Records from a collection
*** Block opens ***
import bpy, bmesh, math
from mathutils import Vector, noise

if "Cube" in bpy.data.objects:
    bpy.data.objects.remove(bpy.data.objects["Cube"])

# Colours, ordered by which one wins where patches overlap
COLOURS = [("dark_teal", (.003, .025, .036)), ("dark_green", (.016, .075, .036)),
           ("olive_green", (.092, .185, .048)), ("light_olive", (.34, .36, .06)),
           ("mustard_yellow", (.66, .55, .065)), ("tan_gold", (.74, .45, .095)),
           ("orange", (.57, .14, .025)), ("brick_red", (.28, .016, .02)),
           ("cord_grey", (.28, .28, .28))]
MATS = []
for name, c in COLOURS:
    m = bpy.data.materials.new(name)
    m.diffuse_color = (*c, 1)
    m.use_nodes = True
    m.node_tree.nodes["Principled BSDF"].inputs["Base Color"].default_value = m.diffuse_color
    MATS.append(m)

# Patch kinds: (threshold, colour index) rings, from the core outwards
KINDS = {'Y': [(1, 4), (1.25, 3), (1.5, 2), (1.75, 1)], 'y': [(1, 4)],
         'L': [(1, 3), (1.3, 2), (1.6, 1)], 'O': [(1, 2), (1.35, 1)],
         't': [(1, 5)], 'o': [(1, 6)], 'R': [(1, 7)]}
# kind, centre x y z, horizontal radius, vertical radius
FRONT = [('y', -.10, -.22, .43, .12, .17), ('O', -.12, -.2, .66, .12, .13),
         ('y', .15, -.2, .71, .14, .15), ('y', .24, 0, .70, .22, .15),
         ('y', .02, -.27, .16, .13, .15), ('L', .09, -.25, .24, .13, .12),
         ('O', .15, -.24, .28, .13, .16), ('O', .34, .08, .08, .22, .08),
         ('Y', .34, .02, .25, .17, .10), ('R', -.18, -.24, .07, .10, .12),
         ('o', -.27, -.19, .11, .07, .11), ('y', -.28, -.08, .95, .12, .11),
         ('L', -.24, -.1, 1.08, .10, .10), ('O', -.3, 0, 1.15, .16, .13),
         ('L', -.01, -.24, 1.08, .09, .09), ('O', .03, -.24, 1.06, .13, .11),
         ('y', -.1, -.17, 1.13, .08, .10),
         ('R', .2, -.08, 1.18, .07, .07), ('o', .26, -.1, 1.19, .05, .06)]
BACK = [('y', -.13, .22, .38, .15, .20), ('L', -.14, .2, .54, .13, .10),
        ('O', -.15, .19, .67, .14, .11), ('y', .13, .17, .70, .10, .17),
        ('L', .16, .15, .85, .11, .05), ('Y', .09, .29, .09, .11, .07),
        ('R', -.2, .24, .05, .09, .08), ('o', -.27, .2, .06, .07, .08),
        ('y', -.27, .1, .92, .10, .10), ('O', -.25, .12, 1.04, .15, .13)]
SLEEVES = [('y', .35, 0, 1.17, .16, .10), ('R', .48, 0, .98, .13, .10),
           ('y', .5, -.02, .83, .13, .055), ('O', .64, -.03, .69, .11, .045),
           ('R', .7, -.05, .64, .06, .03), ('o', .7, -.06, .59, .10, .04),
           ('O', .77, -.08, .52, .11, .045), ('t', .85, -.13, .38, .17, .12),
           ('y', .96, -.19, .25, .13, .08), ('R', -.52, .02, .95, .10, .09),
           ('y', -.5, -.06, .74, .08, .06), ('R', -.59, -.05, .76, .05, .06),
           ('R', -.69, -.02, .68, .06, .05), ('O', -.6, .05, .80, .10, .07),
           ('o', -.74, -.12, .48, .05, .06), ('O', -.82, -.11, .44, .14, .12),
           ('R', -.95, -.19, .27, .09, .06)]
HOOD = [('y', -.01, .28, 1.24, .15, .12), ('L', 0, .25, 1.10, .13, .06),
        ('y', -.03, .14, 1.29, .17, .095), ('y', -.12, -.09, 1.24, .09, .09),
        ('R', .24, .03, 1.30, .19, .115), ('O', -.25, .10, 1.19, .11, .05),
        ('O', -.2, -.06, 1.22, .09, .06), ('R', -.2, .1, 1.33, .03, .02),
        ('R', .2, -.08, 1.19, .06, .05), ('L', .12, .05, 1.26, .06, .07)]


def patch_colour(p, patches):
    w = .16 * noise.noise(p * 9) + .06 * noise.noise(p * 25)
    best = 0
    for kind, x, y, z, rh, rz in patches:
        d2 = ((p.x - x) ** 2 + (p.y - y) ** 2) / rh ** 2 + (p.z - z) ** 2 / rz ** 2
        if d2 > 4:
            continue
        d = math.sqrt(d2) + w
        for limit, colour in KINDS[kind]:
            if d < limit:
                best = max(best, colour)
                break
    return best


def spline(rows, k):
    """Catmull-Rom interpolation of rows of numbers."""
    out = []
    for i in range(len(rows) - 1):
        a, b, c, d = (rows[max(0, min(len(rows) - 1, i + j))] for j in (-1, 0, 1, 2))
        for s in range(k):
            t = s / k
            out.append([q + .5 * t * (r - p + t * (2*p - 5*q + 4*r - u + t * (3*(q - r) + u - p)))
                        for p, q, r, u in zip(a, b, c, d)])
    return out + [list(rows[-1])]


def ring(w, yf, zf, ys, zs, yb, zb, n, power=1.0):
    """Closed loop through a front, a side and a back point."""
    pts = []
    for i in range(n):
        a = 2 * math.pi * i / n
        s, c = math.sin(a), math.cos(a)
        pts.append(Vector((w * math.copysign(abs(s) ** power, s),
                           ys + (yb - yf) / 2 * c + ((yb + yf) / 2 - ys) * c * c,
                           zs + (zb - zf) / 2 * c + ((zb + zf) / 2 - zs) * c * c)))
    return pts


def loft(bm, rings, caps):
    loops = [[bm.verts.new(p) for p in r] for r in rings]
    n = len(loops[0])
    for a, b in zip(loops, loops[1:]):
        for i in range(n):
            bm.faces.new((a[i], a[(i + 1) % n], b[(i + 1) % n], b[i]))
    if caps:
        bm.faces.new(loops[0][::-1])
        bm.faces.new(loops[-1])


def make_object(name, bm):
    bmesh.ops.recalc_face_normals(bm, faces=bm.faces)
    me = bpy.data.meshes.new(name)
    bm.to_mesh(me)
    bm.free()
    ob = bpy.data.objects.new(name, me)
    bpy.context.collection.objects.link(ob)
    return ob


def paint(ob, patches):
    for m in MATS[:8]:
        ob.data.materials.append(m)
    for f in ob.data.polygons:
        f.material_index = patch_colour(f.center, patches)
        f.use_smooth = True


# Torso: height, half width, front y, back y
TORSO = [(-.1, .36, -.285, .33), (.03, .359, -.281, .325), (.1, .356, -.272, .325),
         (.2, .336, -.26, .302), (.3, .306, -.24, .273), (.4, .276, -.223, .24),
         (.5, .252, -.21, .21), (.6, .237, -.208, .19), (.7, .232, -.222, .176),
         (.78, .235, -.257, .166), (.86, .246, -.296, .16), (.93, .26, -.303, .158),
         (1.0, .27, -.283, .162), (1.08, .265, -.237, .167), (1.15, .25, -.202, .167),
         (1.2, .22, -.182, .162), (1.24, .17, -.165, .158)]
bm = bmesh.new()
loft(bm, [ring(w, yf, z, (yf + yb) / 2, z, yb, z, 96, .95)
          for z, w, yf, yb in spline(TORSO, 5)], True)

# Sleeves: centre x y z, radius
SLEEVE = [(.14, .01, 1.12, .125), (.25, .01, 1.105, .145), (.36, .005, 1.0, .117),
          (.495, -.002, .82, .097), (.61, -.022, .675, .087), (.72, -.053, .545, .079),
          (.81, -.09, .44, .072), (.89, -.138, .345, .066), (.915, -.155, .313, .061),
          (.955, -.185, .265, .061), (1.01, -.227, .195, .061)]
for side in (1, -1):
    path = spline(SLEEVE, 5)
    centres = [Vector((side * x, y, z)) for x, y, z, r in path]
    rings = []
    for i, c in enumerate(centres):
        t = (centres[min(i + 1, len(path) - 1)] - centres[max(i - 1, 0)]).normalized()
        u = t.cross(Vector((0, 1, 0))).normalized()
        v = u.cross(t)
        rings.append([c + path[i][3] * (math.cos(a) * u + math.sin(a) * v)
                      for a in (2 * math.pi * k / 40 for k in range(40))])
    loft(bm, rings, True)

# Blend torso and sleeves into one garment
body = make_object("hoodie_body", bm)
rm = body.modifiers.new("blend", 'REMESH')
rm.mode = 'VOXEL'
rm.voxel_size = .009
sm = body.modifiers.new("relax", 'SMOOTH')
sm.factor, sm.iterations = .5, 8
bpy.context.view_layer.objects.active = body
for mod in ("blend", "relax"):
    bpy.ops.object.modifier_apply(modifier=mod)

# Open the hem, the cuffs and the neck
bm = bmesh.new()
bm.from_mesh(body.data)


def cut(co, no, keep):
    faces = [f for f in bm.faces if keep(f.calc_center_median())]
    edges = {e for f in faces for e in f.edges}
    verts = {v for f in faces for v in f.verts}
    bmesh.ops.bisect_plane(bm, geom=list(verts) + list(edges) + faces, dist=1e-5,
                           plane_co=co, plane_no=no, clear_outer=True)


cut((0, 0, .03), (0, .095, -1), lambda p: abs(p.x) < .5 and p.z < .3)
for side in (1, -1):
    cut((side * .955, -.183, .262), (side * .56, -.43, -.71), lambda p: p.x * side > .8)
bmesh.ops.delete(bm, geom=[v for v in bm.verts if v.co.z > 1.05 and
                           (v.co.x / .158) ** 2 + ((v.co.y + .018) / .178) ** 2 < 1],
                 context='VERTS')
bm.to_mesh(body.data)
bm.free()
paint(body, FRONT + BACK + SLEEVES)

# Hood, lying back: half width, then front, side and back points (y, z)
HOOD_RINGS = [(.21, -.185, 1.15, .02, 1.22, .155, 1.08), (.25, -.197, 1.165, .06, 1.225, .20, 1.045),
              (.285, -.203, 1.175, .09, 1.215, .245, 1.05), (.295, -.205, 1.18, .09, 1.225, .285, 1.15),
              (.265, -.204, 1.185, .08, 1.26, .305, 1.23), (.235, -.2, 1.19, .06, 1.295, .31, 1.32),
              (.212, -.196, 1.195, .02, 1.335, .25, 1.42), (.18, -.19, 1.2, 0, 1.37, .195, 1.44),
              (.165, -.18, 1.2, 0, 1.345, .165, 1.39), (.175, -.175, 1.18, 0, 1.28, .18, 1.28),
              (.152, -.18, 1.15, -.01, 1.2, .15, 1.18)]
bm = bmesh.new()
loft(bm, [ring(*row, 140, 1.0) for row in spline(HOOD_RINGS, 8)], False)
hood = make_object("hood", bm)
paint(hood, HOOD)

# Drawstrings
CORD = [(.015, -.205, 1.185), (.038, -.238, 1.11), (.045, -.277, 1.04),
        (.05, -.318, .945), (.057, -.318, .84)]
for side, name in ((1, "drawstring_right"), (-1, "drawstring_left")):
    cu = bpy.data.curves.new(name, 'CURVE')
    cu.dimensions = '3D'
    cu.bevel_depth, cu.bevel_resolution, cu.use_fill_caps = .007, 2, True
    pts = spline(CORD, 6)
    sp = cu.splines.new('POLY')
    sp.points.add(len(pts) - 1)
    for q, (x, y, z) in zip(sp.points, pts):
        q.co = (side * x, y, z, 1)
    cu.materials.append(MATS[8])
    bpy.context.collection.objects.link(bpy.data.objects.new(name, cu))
*** Block closes ***
Find the lines above holding the word "best" and show them.

    best = 0
                best = max(best, colour)
    return best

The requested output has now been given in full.